Houston’s lawyers have informed the court he will plead not guilty to the allegations.
“In September last year, I learned it was necessary for me to step aside as a director of all Hillsong boards during this season, enabling me to give attention to these charges,” Houston, 67, wrote in an announcement posted to the Australia-based church’s website. “But recently, we made a decision that may come as a surprise to you, and I want you to hear it from me directly.”
The decision for Houston to “step aside completely” from the leadership of the multinational church he and wife Bobbie founded in 1983 came in December, at the recommendation of “Hillsong’s external legal counsel.”
“The court processes are likely to be drawn out and take up most of 2022 (especially considering the backlog in the courts, exacerbated by the COVID pandemic),” Houston explained. “We have talked about the effects of the situation with my father, which go back many years up to the current legal case, and the impact this has had on me emotionally. The result is that the Hillsong Global Board feel it is in my and the church’s best interest for this to happen, so I have agreed to step aside from all ministry responsibilities until the end of the year.”

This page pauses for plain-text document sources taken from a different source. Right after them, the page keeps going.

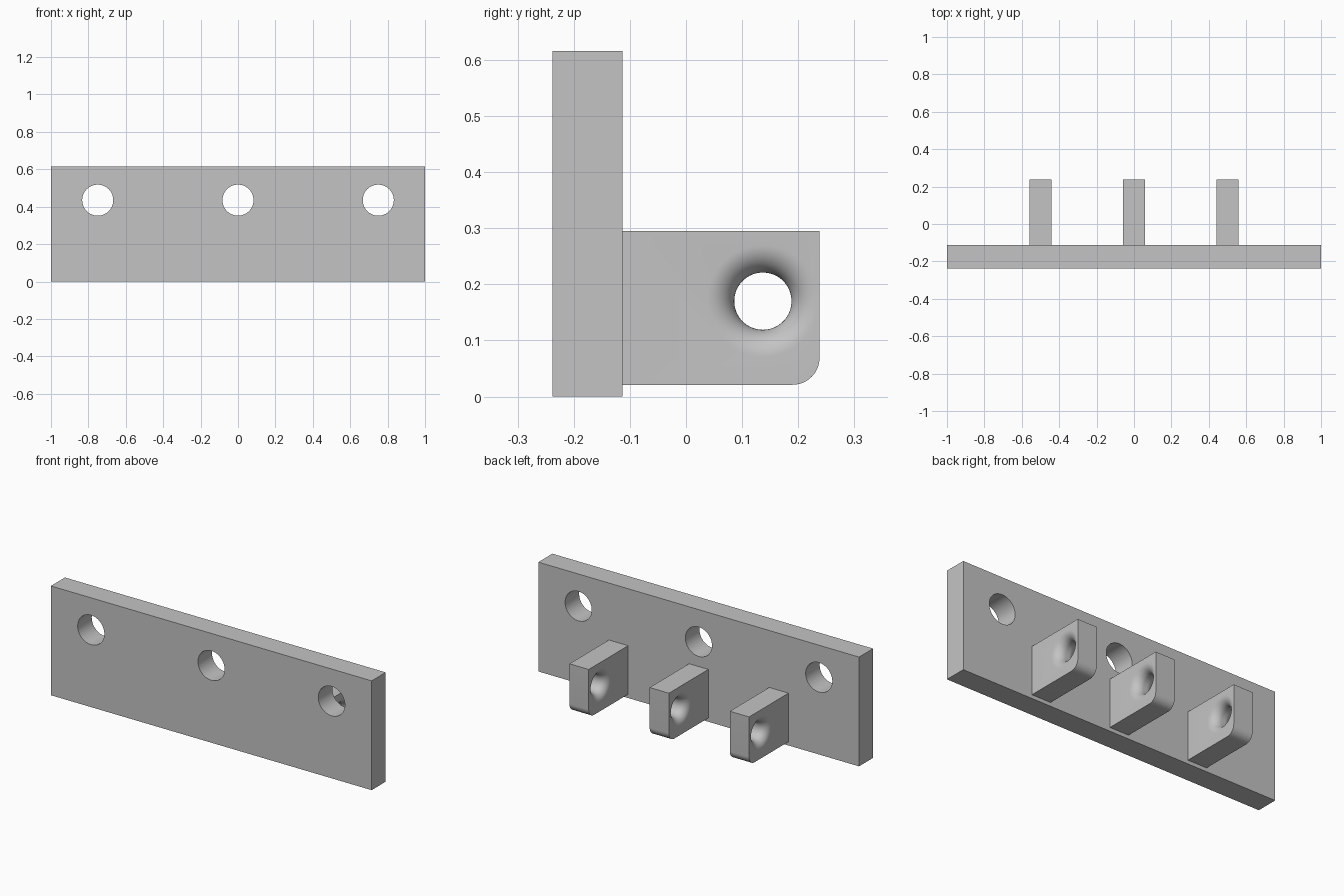
import bpy, bmesh, math
from mathutils import Matrix, Vector

cube = bpy.data.objects.get("Cube")
if cube:
    bpy.data.objects.remove(cube, do_unlink=True)

GREY = (0.55, 0.55, 0.55, 1)
grey = bpy.data.materials.new("plain_grey")
grey.use_nodes = True
grey.diffuse_color = GREY
grey.node_tree.nodes["Principled BSDF"].inputs["Base Color"].default_value = GREY

FRONT, FACE, BACK = -0.238, -0.113, 0.238   # plate front, plate back, lug end
HEIGHT = 0.616
LUG_HALF = 0.06
LUG_LOW, LUG_TOP = 0.021, 0.295
CORNER = 0.048
EYE_Y, EYE_Z, EYE_R, FLARE = 0.137, 0.17, 0.051, 0.049


def extrude(name, outline, direction):
    """Closed prism from a planar outline."""
    bm = bmesh.new()
    face = bm.faces.new([bm.verts.new(p) for p in outline])
    side = bmesh.ops.extrude_face_region(bm, geom=[face])["geom"]
    bmesh.ops.translate(bm, vec=direction,
                        verts=[v for v in side if isinstance(v, bmesh.types.BMVert)])
    return finish(name, bm)


def lathe_x(name, profile, centre, steps=64):
    """Closed solid turned about the x axis from (x, radius) points."""
    bm = bmesh.new()
    rings = []
    for x, r in profile:
        angles = [math.tau * i / steps for i in range(steps)]
        rings.append([bm.verts.new((x, r * math.cos(a), r * math.sin(a))) for a in angles])
    for a, b in zip(rings, rings[1:]):
        for i in range(steps):
            j = (i + 1) % steps
            bm.faces.new((a[i], a[j], b[j], b[i]))
    bm.faces.new(rings[0])
    bm.faces.new(rings[-1])
    bmesh.ops.translate(bm, vec=centre, verts=bm.verts)
    return finish(name, bm)


def finish(name, bm):
    bmesh.ops.recalc_face_normals(bm, faces=bm.faces)
    mesh = bpy.data.meshes.new(name)
    bm.to_mesh(mesh)
    bm.free()
    mesh.materials.append(grey)
    obj = bpy.data.objects.new(name, mesh)
    bpy.context.collection.objects.link(obj)
    return obj


def cut(obj, cutters):
    """Subtract the cutters, then discard them."""
    for cutter in cutters:
        mod = obj.modifiers.new("hole", 'BOOLEAN')
        mod.operation, mod.solver, mod.object = 'DIFFERENCE', 'EXACT', cutter
    bpy.context.view_layer.update()
    graph = bpy.context.evaluated_depsgraph_get()
    mesh = bpy.data.meshes.new_from_object(obj.evaluated_get(graph))
    obj.modifiers.clear()
    obj.data = mesh
    for cutter in cutters:
        bpy.data.objects.remove(cutter, do_unlink=True)


def smooth(obj):
    """Smooth the curved faces, keep the flat ones flat."""
    mesh = obj.data
    for p in mesh.polygons:
        p.use_smooth = max(abs(c) for c in p.normal) < 0.9999 or p.area < 0.004
    mesh.set_sharp_from_angle(angle=math.radians(30))


# Back plate with three mounting holes
plate = extrude("back_plate",
                [(-1, FRONT, 0), (1, FRONT, 0), (1, FRONT, HEIGHT), (-1, FRONT, HEIGHT)],
                (0, FACE - FRONT, 0))
drills = []
for x in (-0.75, 0, 0.75):
    bm = bmesh.new()
    bmesh.ops.create_cone(bm, cap_ends=True, segments=64, radius1=0.083, radius2=0.083, depth=0.4,
                          matrix=Matrix.Translation((x, FACE, 0.435))
                          @ Matrix.Rotation(math.pi / 2, 4, 'X'))
    drills.append(finish("drill", bm))
cut(plate, drills)
smooth(plate)

# Lug outline with a rounded lower outer corner
outline = [(FACE, LUG_TOP), (FACE, LUG_LOW)]
for i in range(13):
    a = math.pi / 2 * i / 12
    outline.append((BACK - CORNER + CORNER * math.sin(a), LUG_LOW + CORNER - CORNER * math.cos(a)))
outline.append((BACK, LUG_TOP))

# Eye profile: a narrow bore that flares smoothly to both faces
half = []
for i in range(13):
    a = math.pi / 2 * i / 12
    half.append((LUG_HALF - FLARE + FLARE * math.sin(a), EYE_R + FLARE * (1 - math.cos(a))))
half.append((LUG_HALF + 0.02, EYE_R + FLARE))
profile = [(-x, r) for x, r in reversed(half)] + half

# Three lugs with flared eyes
for side, x in (("right", -0.5), ("middle", 0), ("left", 0.5)):
    lug = extrude(side + "_lug", [(x - LUG_HALF, y, z) for y, z in outline],
                  Vector((2 * LUG_HALF, 0, 0)))
    cut(lug, [lathe_x("eye_cutter", profile, (x, EYE_Y, EYE_Z))])
    smooth(lug)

Bobbie, 65 — who is not charged in the yearslong case, which claims Brian concealed his father’s pedophilia — will “remain fully engaged in church life” during Brian’s “sabbatical,” as the couple’s daughter Laura Toggs referred to his resignation in an Instagram post.
Former global senior Hillsong pastor Brian Houston speaks on stage during the Hillsong Atlanta grand opening on June 6, 2021.Getty Images
“Police will allege in court the man knew information relating to the sexual abuse of a young male in the 1970s and failed to bring that information to the attention of police,” officials for Sydney’s Royal Commission on Institutional Leaders’ Handling of Sexual Abuse told publications upon charging Houston in August. The charges carry a maximum sentence of up to five years behind bars and followed a two-year investigation pf Brian’s father Frank Houston’s sexual abuse of Brett Sengstock, then 7 years old, in 1969 and 1970.
Frank — who died in 2004 at age 82 — “raped, choked and brutalized” Sengstock, then attempted to bribe him with $10,000 (AUD) — via a hand-scrawled contract on a McDonald’s napkin, Sengstock has stated. The payoff was allegedly sent as a check in the mail from Brian himself after Frank apparently failed to complete the agreed transaction, The Post previously reported.
Brian is charged with failing to turn over evidence concerning the crimes of his father, whose ministry career was functionally terminated after Brian sacked him in 1999, the Guardian reported in 2014.
Representatives for Hillsong have repeatedly denied claims that Brian Houston covered it up to The Post.
In a statement received by The Post in August, Houston acknowledged, “These charges have come as a shock to me given how transparent I’ve always been about this matter. I vehemently profess my innocence and will defend these charges, and I welcome the opportunity to set the record straight.”
Reps for Hillsong further elaborated, stating: “We are disappointed that Pastor Brian has been charged, and ask that he be afforded the presumption of innocence and due process as is his right. He has advised us that he will defend this and looks forward to clearing his name. Given that this matter is now before the court, neither Pastor Brian or Hillsong Church will be making further statements. We thank all who are a part of our church for their support and prayers at this time.”
“As I have said, most of you know the court case I am facing is related to circumstances surrounding my father, and I need to be fully committed to preparation and engagement with the case and work closely with my lawyers in defending this charge,” Houston told churchgoers in Sunday’s announcement. “I have said, including in a prior statement, that I intend to fight the charge and welcome the opportunity to set the record straight.”
The case has been repeatedly delayed, most recently on Tuesday, when the matter was adjourned to March 3, according to local outlets.
Hillsong did not return The Post’s request for further comment.